By Deborah Nystrom

–Robert L. Nystrom, December 10, 1929 – April 9, 2020

I read once that the Greeks thought no man’s story
could be told until his death. Maybe it was hero’s

story, I forget. I wasn’t witness at your last breath, Dad—
no one was. No one can know if you would’ve spoken

any last words. No other voice was near you but TV,
the news you’d been watching day and night, fixed on

the virus that sealed you off in that blank, closed room.
The nurse was down the hall for another half hour—said

later, over the line, she figured it must have been about
that long, and apologized, but there’d been so many

in her care, so many cut off from anyone who knew them.
When a forwarded refund check from your local paper

arrived, I learned you’d called a week before to cancel
your subscription; you knew you weren’t going home.

Pallbearers named, you’d taken care to tell me Under
the circumstances a funeral can be delayed
, then went

ahead and agreed to a lease, through oxygen mask and phone,
with the rancher renting pasture below the farmhouse.

You explained details, for as long as you could talk—
had me repeat what I’d need to know before taking over,

from a distance, the farm I wouldn’t have inherited, except
my brother died before you. For a long time I’d thought

silence might’ve been how we expressed love, but that
wasn’t right. Yet I couldn’t touch your hand or forehead,

couldn’t listen when, in the stark room I never saw, your
lungs began pausing longer, letting you go as if slipping

from a chrysalis, breath ebbing as you grew light, last changes
before release from what never got said, out to the wide

sky over fields your neighbors will plant this spring—
fields you first walked when the land yielded nothing but

the dust swirling around you and your skinny brothers, boys
whose mother no longer spoke. Three kids lined up

unflinching, unsmiling in baggy, government-issue overalls,
so tightly squeezed inside yourselves, squeezed together

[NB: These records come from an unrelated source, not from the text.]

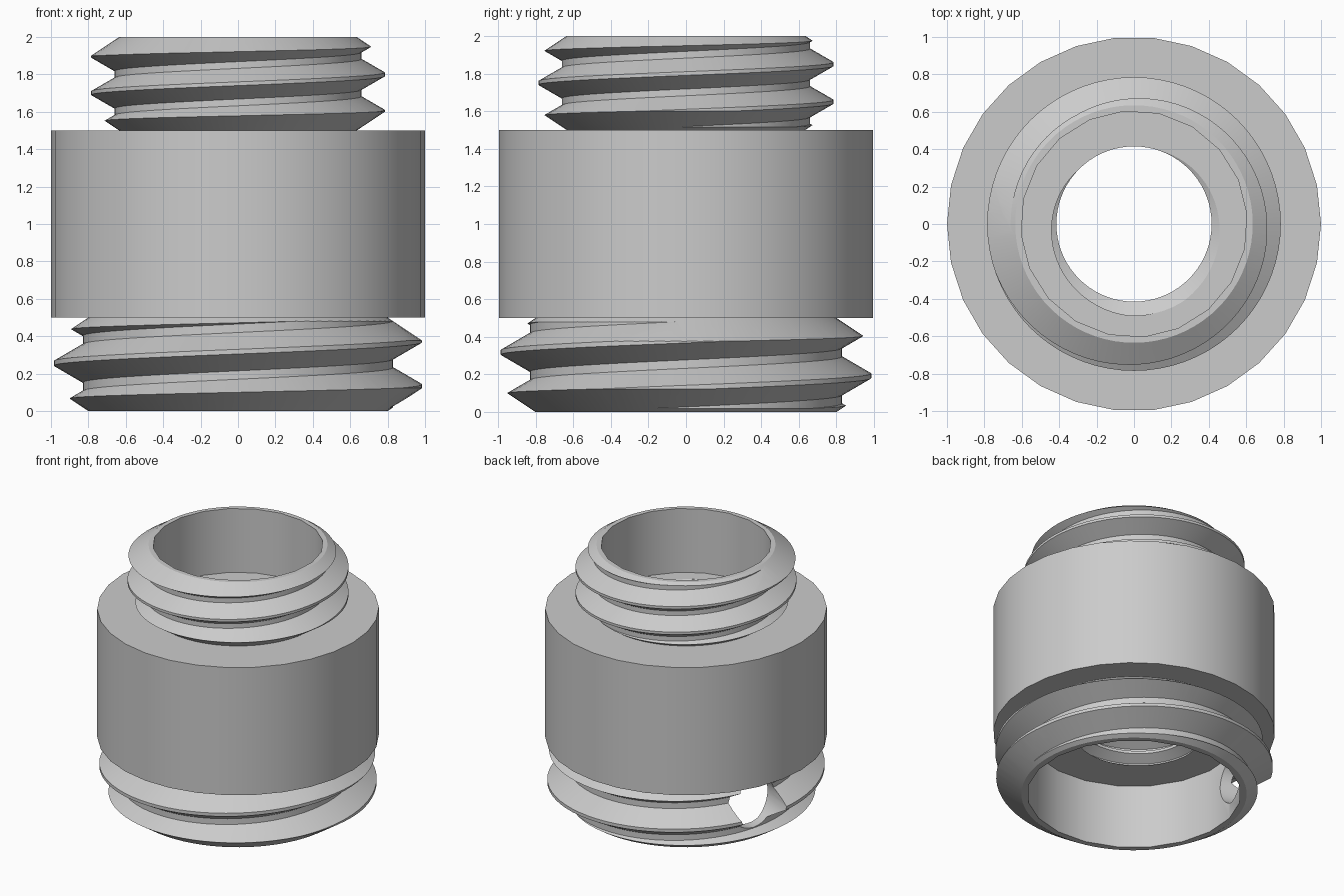
import bpy, bmesh, math
from math import cos, sin, pi, radians
from mathutils import Matrix

old = bpy.data.objects.get("Cube")
if old:
    bpy.data.objects.remove(old, do_unlink=True)

grey = bpy.data.materials.new("light grey")
grey.use_nodes = True
colour = (0.6, 0.6, 0.6, 1)
grey.diffuse_color = colour
grey.node_tree.nodes["Principled BSDF"].inputs["Base Color"].default_value = colour


def make_object(name, bm):
    bmesh.ops.recalc_face_normals(bm, faces=bm.faces[:])
    mesh = bpy.data.meshes.new(name)
    bm.to_mesh(mesh)
    bm.free()
    mesh.materials.append(grey)
    obj = bpy.data.objects.new(name, mesh)
    bpy.context.collection.objects.link(obj)
    return obj


def lathe(name, profile, sides, turn=0.0):
    """Closed solid of revolution from (radius, height) points."""
    bm = bmesh.new()
    rings = [[bm.verts.new((r * cos(turn + 2 * pi * i / sides),
                            r * sin(turn + 2 * pi * i / sides), z))
              for i in range(sides)] for r, z in profile]
    for low, high in zip(rings, rings[1:]):
        for i in range(sides):
            j = (i + 1) % sides
            bm.faces.new((low[i], low[j], high[j], high[i]))
    bm.faces.new(rings[0])
    bm.faces.new(rings[-1])
    return make_object(name, bm)


def screw(name, root, crest, pitch, crest_z, bottom, top, steps=72):
    """Solid right-handed screw; crest_z is the crest height on the +x side."""
    # One tooth: flat crest, flank, flat root, flank
    tooth = [(crest, -0.05), (crest, 0.05), (root, 0.41), (root, 0.59)]
    first = math.floor((bottom - crest_z) / pitch) - 3
    turns = math.ceil((top - bottom) / pitch) + 5
    bm = bmesh.new()
    columns = []
    for i in range(steps + 1):
        a = 2 * pi * i / steps
        columns.append([bm.verts.new((r * cos(a), r * sin(a),
                        crest_z + pitch * (first + n + t + i / steps)))
                        for n in range(turns) for r, t in tooth])
    for left, right in zip(columns, columns[1:]):
        for k in range(len(left) - 1):
            bm.faces.new((left[k], right[k], right[k + 1], left[k + 1]))
    bmesh.ops.remove_doubles(bm, verts=bm.verts[:], dist=1e-5)
    # Close both ends with fans to the axis
    middle = (bottom + top) / 2
    rim = [e for e in bm.edges if e.is_boundary]
    for below in (True, False):
        loop = [e for e in rim if (e.verts[0].co.z < middle) == below]
        heights = [v.co.z for e in loop for v in e.verts]
        hub = bm.verts.new((0, 0, min(heights) if below else max(heights)))
        for e in loop:
            bm.faces.new((e.verts[0], e.verts[1], hub))
    return make_object(name, bm)


def combine(obj, tool, operation):
    """Apply a boolean and discard the tool."""
    mod = obj.modifiers.new("cut", 'BOOLEAN')
    mod.operation = operation
    mod.solver = 'EXACT'
    mod.object = tool
    bpy.context.view_layer.objects.active = obj
    bpy.ops.object.modifier_apply(modifier=mod.name)
    bpy.data.objects.remove(tool, do_unlink=True)


def threaded_sleeve(name, root, crest, pitch, crest_z, z0, z1, end, bore):
    """Screw trimmed by a chamfered blank, with a faceted bore."""
    sleeve = screw(name, root, crest, pitch, crest_z, z0, z1)
    wide = crest + 0.02
    slope = (wide - end) / 1.5
    blank = lathe("blank", [(end, z0), (wide, z0 + slope),
                            (wide, z1 - slope), (end, z1)], 72, 0.013)
    combine(sleeve, blank, 'INTERSECT')
    drill = lathe("drill", [(bore, z0 - 0.1), (bore, z1 + 0.1)], 20, radians(5))
    combine(sleeve, drill, 'DIFFERENCE')
    return sleeve


# Threaded sleeves above and below the body
upper_sleeve = threaded_sleeve("upper_threaded_sleeve", 0.66, 0.785, 0.2, 1.6,
                               1.5, 2.0, 0.635, 0.605)
lower_sleeve = threaded_sleeve("lower_threaded_sleeve", 0.83, 0.985, 0.25, 0.13,
                               0.0, 0.5, 0.8, 0.76)

# Round hole through one side of the lower sleeve
bm = bmesh.new()
angle = radians(160)
place = (Matrix.Translation((0.9 * cos(angle), 0.9 * sin(angle), 0.3))
         @ Matrix.Rotation(angle, 4, 'Z') @ Matrix.Rotation(pi / 2, 4, 'Y'))
bmesh.ops.create_cone(bm, cap_ends=True, segments=32, radius1=0.2, radius2=0.2,
                      depth=0.7, matrix=place)
combine(lower_sleeve, make_object("side_drill", bm), 'DIFFERENCE')

# Body with a threaded centre hole
body = lathe("body", [(1.0, 0.5), (1.0, 1.5)], 30)
tap = screw("tap", 0.415, 0.49, 0.12, 1.5 - 0.12 * 285 / 360, 0.5, 1.5)
combine(body, tap, 'DIFFERENCE')

# Smooth round walls, crisp thread edges
bpy.ops.object.select_all(action='DESELECT')
for obj in (upper_sleeve, lower_sleeve, body):
    obj.select_set(True)
bpy.context.view_layer.objects.active = body
bpy.ops.object.shade_smooth_by_angle(angle=radians(25))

inside the photo from 1933, shadowy cell you’re the last
brother to leave— the middle one, shock of bang fallen

over your forehead, dark-eyed gaze so like your mother’s,
who’s not there. I try to meet the boy’s eyes, tilting

the picture in different ways, but I can’t, not even now.